Data extracted from a collection:
-=-=-=-=-
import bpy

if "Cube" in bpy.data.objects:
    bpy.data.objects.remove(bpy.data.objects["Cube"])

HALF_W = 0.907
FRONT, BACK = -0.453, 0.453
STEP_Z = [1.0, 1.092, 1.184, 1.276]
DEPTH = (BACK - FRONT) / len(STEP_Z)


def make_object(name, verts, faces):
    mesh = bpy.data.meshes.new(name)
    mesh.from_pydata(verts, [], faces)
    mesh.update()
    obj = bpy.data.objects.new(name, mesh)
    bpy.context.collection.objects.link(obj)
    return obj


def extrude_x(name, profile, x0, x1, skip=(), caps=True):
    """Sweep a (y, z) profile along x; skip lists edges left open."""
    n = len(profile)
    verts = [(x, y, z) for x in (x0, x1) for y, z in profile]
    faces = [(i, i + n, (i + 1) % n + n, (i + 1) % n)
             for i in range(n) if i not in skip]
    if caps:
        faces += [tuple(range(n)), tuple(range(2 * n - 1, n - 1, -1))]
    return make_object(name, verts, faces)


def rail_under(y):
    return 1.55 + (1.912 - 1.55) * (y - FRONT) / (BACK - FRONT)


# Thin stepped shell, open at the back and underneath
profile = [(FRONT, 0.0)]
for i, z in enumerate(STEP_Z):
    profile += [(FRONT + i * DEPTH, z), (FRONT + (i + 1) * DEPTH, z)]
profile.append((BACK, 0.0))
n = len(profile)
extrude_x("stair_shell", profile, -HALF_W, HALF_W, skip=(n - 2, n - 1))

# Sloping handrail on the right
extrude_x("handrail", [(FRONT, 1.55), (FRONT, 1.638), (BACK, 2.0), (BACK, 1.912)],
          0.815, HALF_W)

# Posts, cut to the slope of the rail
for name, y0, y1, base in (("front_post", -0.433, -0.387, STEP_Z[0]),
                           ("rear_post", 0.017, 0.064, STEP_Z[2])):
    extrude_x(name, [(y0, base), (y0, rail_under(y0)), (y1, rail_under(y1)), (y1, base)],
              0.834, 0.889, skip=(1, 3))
-=-=-=-=-
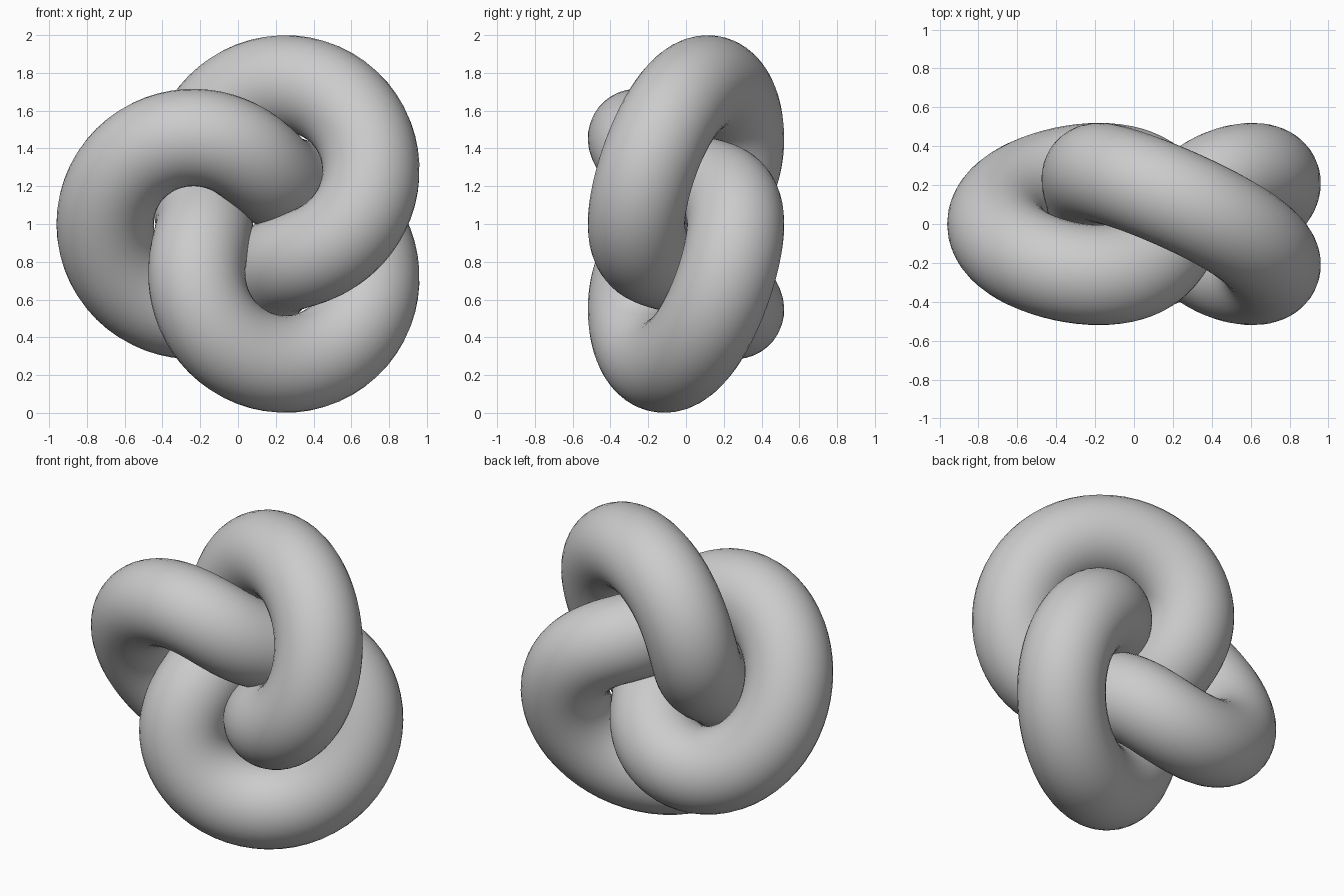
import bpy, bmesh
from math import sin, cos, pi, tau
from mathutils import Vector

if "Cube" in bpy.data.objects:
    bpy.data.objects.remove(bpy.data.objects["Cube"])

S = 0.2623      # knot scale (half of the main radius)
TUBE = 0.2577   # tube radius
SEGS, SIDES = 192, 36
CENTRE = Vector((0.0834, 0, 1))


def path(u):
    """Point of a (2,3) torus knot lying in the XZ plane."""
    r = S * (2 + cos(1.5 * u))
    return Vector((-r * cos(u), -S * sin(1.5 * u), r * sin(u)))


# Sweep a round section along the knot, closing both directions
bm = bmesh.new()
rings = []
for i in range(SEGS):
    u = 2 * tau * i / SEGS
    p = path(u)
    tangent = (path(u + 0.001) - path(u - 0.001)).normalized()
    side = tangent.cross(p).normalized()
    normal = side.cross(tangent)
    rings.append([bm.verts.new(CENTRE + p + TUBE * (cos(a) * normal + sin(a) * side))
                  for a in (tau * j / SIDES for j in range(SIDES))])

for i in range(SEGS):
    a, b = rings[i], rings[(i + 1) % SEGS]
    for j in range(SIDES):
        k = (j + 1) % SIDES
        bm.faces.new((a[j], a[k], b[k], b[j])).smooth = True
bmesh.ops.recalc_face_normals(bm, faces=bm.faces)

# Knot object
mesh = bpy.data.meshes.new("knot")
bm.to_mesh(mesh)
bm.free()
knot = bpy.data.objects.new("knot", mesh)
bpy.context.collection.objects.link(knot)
-=-=-=-=-
INSTRUCTIONS FOR THE TASK:
Tally the lines in the records above that contain the word "return". Write the number and nothing else.

TASK OUTPUT:
4